We are 7 days away from FOSS.IN/2005. Preparations are at fever pitch, and I am all about ready to collapse.
Registrations are pouring in (we crossed 1000 sometime last week), and the number of hits on the FOSS.IN website are staggering.
I am sitting here wearing the conference T-Shirt, which is very nice, and for a change fits me!
And I just tried out the prototype of the DVD that we plan to distribute at the event – the mother of all distributions. We are going to set the bar extremely high for all those people who are still copying the same old tired format of distro CDs that my team and I had introduced to the world in 1996 and improved on over the years till 2001. After this DVD, the world will never be the same for magazines putting out disks on their covers. Many thanks to Shanu who has been working overtime on this.
Various teams are working on various aspects of the event. The network team has their stuff ready for deployment, assuming (of course) that the servers and machines are delivered in time. Harikrishnan has been pumping out graphics, posters and even ads (coming soon to a newspaper near you). Gopi and his team have been working on the venue stuff, and Shreyas and I have been fighting battle after battle with the talk schedules.
As with every year, speakers drop out without much notice, to be quickly replaced from a reserve pool. I can always tell when someone isn’t going to actually give a talk – it usually starts with them not sending in slides by the due date. So far, I have yet to be proven wrong.

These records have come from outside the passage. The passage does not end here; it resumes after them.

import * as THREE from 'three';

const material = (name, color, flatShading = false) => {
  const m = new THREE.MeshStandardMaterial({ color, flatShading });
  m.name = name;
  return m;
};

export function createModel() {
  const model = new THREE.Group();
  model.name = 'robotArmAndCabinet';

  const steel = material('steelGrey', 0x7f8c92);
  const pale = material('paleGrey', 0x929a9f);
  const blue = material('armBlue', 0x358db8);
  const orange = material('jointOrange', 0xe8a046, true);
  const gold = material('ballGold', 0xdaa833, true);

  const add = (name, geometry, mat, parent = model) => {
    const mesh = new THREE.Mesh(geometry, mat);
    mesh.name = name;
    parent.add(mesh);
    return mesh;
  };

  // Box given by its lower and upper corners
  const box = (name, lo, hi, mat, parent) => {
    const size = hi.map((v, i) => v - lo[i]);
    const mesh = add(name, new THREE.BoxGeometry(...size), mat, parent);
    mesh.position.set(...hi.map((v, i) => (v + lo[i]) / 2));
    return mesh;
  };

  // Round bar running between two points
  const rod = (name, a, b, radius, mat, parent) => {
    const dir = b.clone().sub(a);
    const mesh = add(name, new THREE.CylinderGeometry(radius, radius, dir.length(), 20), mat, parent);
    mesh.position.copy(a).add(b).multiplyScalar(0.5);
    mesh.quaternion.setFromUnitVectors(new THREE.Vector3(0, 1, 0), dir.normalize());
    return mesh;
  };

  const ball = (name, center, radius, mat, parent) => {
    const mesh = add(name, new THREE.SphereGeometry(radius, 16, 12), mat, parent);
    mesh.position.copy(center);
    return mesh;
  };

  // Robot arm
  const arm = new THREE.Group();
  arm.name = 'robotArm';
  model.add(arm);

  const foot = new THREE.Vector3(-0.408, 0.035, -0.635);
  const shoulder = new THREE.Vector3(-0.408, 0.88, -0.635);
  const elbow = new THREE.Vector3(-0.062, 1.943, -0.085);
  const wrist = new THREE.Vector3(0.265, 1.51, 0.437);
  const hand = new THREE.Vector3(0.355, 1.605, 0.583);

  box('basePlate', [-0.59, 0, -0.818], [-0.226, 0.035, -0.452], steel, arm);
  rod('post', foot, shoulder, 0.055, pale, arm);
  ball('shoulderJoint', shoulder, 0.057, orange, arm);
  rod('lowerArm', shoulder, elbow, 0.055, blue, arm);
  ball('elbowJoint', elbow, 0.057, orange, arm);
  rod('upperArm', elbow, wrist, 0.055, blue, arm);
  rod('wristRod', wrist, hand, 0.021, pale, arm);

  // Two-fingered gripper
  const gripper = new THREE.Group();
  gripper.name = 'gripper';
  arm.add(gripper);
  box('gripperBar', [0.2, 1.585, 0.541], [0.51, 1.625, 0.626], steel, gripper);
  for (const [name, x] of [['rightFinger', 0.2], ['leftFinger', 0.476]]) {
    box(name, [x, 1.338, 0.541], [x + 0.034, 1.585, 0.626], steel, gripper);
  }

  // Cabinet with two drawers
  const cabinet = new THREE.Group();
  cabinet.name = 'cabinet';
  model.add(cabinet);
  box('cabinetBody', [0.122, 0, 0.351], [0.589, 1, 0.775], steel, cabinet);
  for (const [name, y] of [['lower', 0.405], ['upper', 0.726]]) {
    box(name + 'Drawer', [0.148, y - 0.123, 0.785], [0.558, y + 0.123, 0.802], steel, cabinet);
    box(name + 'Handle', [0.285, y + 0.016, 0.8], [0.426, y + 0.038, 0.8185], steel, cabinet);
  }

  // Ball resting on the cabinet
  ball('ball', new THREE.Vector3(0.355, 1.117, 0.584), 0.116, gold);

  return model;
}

I have found out one important thing about myself – I don’t scale. And I get disappointed easily. It is a heartache every year when people you thought you could rely on turn to have different priorities from mine, despite their claims otherwise. You end up doing more work than you expected to, and none of it is quite complete, resulting in dissatisfaction all around.
And it isn’t just people who let you down. You won’t believe how hard it is to get the industry, who derives so much revenue and technology from Free & Open Source Software, to support the only national-level FOSS event (i.e. not a commercial “Linux” event) we have. It isn’t that we haven’t got sponsors, but the battle to get people to open their purses is something I am getting very tired of after five years of having to do this. Doesn’t this industry ever learn? I mean, just now I had one potential sponsor *bargaining* for a reduction in sponsorship, to the tune of few thousand Rupees!
If it wasn’t for the support I get from most unexpected quarters (including the Indian Government), and if it wasn’t for growth and promotion of something that I so strongly believe in and have been promoting for more than a decade now, I don’t know if I would be doing this at all.
But in the end, if just 10 Indians out of the many thousands who will come to FOSS.IN/2005 get enthused enough to start contributing to FOSS, it will have all been worth it. And, if like Swaroop, more and more students find out that companies look for people who have done things while they were students, instead of looking at marks, then India should certainly see less of technoslavery and more of innovation.